Their column arrived at Cowpens on Friday, 6 October 1780. It was early evening and they found the principal landowner in the area, a well-to-do Loyalist farmer named Hiram Saunders. The first men to arrive hauled Saunders out of bed to question him. He said he knew nothing of Ferguson’s troops or their whereabouts; apparently he was telling the truth. By the time they had finished questioning Saunders, the main body arrived and began to help their hungry selves to Saunders’ bounty.
There was more than food to bolster morale. Soon Col. James Williams came riding in with 400 of his men. While the greetings were going around, another piece of good luck, undoubtedly the most important of the day, came to the Patriots: Joseph Kerr arrived to confirm reports of Ferguson’s location. A cripple who served the cause by acting as a spy, Kerr used his lameness to gain access to Loyalist formations under the guise of seeking shelter. He had been among Ferguson’s troops when they halted that same day for their noon meal about six or seven miles from Kings Mountain. Kerr had found out that they were headed for the mountain and would encamp there.
There was no time to lose. The leaders quickly made a new culling to pick 940 of their number, the best men with the best horses. These included 200 riflemen from Campbell’s command, 120 under Shelby, 120 led by Sevier, 100 men following Cleveland, 90 with Joseph McDowell and 60 under Winston. Edward Lacey and William Hill commanded their 100 south Carolinians, Hambright and Chronicle led 50 picked soldiers and Candler’s 30 Georgians formed part of James Williams’ unit of 90 selected riflemen. The men left at 8:00 PM on Friday, 6 Oct 1780 their destination: Kings Mountain.

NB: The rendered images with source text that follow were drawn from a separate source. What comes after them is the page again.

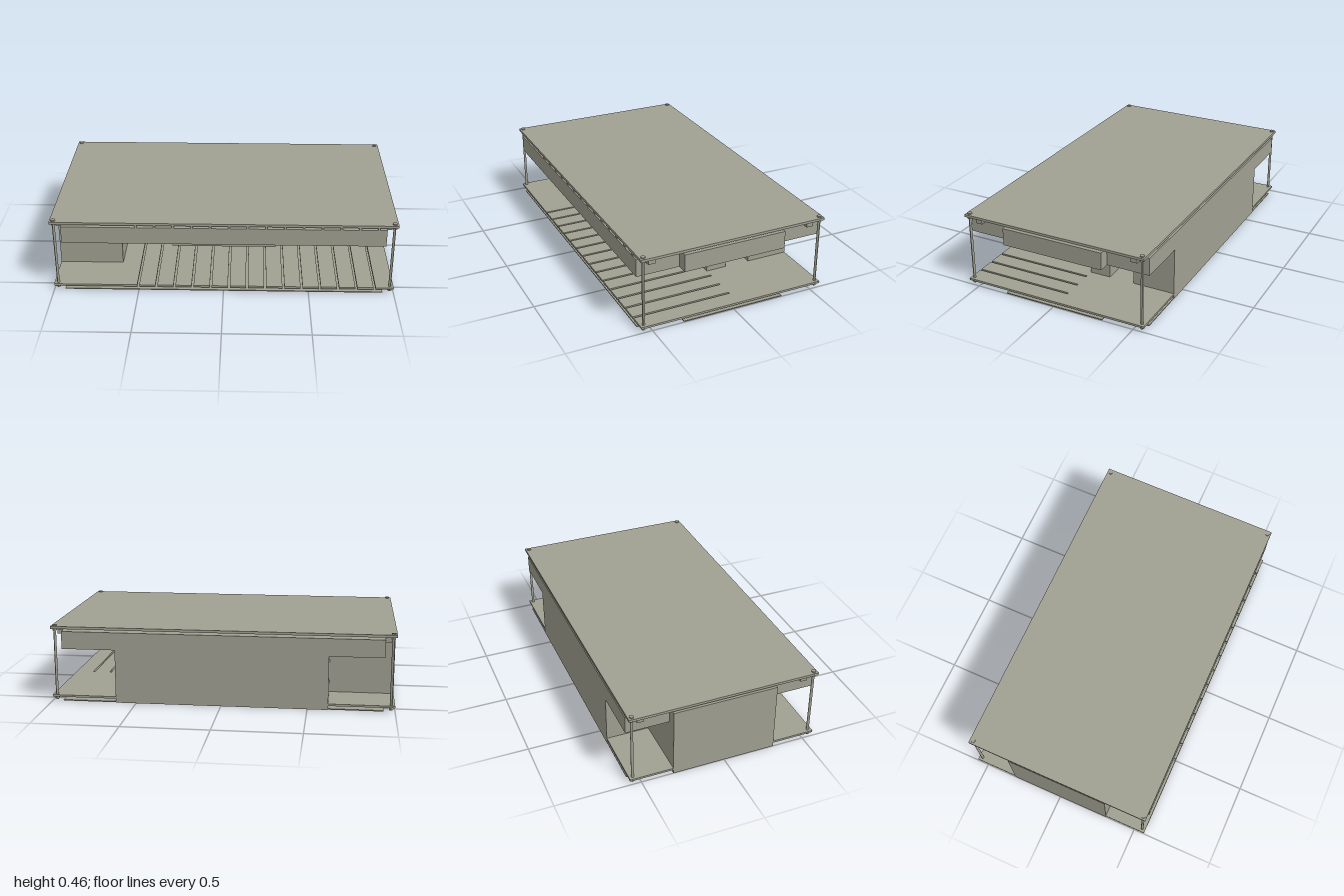
import * as THREE from 'three';

const material = new THREE.MeshStandardMaterial({ color: 0xa0a092, flatShading: true });

export function createModel() {
  const model = new THREE.Group();

  const add = (name, geometry, x = 0, y = 0, z = 0) => {
    const mesh = new THREE.Mesh(geometry, material);
    mesh.name = name;
    mesh.position.set(x, y, z);
    model.add(mesh);
  };

  // box given by its lower and upper limits
  const box = (name, x0, x1, y0, y1, z0, z1) =>
    add(name, new THREE.BoxGeometry(x1 - x0, y1 - y0, z1 - z0),
      (x0 + x1) / 2, (y0 + y1) / 2, (z0 + z1) / 2);

  // floor outline of [x, z] points raised from y0 to y1
  const slab = (name, points, y0, y1) => {
    const shape = new THREE.Shape(points.map(([x, z]) => new THREE.Vector2(x, -z)));
    const geometry = new THREE.ExtrudeGeometry(shape, { depth: y1 - y0, bevelEnabled: false });
    geometry.rotateX(-Math.PI / 2);
    add(name, geometry, 0, y0, 0);
  };

  const W = 1, D = 0.565;      // half width and depth of the plates
  const w = 0.935, d = 0.31;   // cross-shaped storey
  const slotXs = Array.from({ length: 14 }, (_, i) => -0.503 + i * 0.107);

  // bottom plate with slots open to the front
  const plate = [[-W, D]];
  for (const x of slotXs) {
    plate.push([x - 0.006, D], [x - 0.006, -0.03], [x + 0.006, -0.03], [x + 0.006, D]);
  }
  plate.push([W, D], [W, -D], [-W, -D]);
  slab('bottomPlate', plate, 0.024, 0.036);

  // top plate and the bars under it
  box('topPlate', -W, W, 0.434, 0.449, -D, D);
  for (const x of slotXs) box('topBar', x - 0.006, x + 0.006, 0.42, 0.434, -0.03, D);

  // base sheet and upper storey share a cross with cut corners for the posts
  const cross = [
    [-w, D], [w, D], [w, d], [W, d], [W, -d], [w, -d],
    [w, -D], [-w, -D], [-w, -d], [-W, -d], [-W, d], [-w, d],
  ];
  slab('baseSheet', cross, 0.002, 0.008);
  slab('upperStorey', cross, 0.316, 0.42);

  // lower storey: stepped outline, with two recesses in its lower half
  const west = [[-0.62, -D], [-0.62, -d], [-W, -d], [-W, d], [-0.62, d], [-0.62, 0]];
  slab('lowerStoreyBase', [
    ...west, [0.465, 0], [0.465, -0.03], [0.62, -0.03],
    [0.62, -0.155], [0.31, -0.155], [0.31, -d], [0.62, -d], [0.62, -D],
  ], 0, 0.157);
  slab('lowerStoreyTop', [...west, [0.62, 0], [0.62, -D]], 0.157, 0.316);
  box('hangingBlock', -0.315, 0.31, 0.157, 0.316, 0, d);

  // corner posts with nuts, bolt heads and small side brackets
  const post = new THREE.CylinderGeometry(0.008, 0.008, 0.446, 12);
  const nut = new THREE.CylinderGeometry(0.014, 0.014, 0.012, 6);
  const head = new THREE.CylinderGeometry(0.013, 0.013, 0.007, 12);
  for (const sx of [-1, 1]) {
    for (const sz of [-1, 1]) {
      const x = sx * 0.978, z = sz * 0.544;
      add('cornerPost', post, x, 0.228, z);
      add('lowerNut', nut, x, 0.017, z);
      add('upperNut', nut, x, 0.428, z);
      add('boltHead', head, x, 0.4525, z);
      const bx = sx * 0.953, bz = sz * 0.49;
      box('sideBracket', bx - 0.018, bx + 0.018, 0.394, 0.42, bz - 0.02, bz + 0.02);
    }
  }

  return model;
}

Kerr’s report had been accurate, Ferguson had left Tate’s Plantation about 4:00am on 6 Octobober. His troops followed him along the old Cherokee Road that ran between Buffalo Creek and King’s Creek. They forded King’s Creek and passed through Stony Gap heading toward the northeast. By then they knew their destination was not to be Charlotte, which lay about 35 miles further east. Instead, Ferguson had chosen to make camp and take up a position on top of the ridge known as Kings Mountain.
While his units were filing off to occupy campsites atop the ridge, Ferguson wrote to Cornwallis what was to be his final report: “I arrived today at Kings Mountain & have taken a post where I do not think I can be forced by a stronger enemy than that against us”
All indications are that Ferguson was taking up his mountaintop location not like the fox brought to bay by the hounds, but so as to command a formidable defensive position while awaiting reinforcements from Cornwallis. He had already received the answer to his request for troops from Cruger at Ninety-Six, SC. None would be coming. Ferguson knew that he would get no help from the south. What he did not know however, was that help would not be forthcoming from Cornwallis either. His commander would not send Tarleton, the most mobile force left to him, because his legion needed a rest and Tarleton was incapacitated with malaria. Cornwallis himself was down with a “feverish cold” and of no mind to dispatch any of his main force on a chase to the west of Charlotte.
For the past few months, the Patriots and British have played a game of chess. Each moving their respective pieces across North and South Carolina. British commander Ferguson now has his men in a defensive position occupying Kings Mountain. A hand selected, best of the best, Patriot force is on it’s way. And next week, we’ll see what happens when the two clash.
Originally published at American Military History Podcast.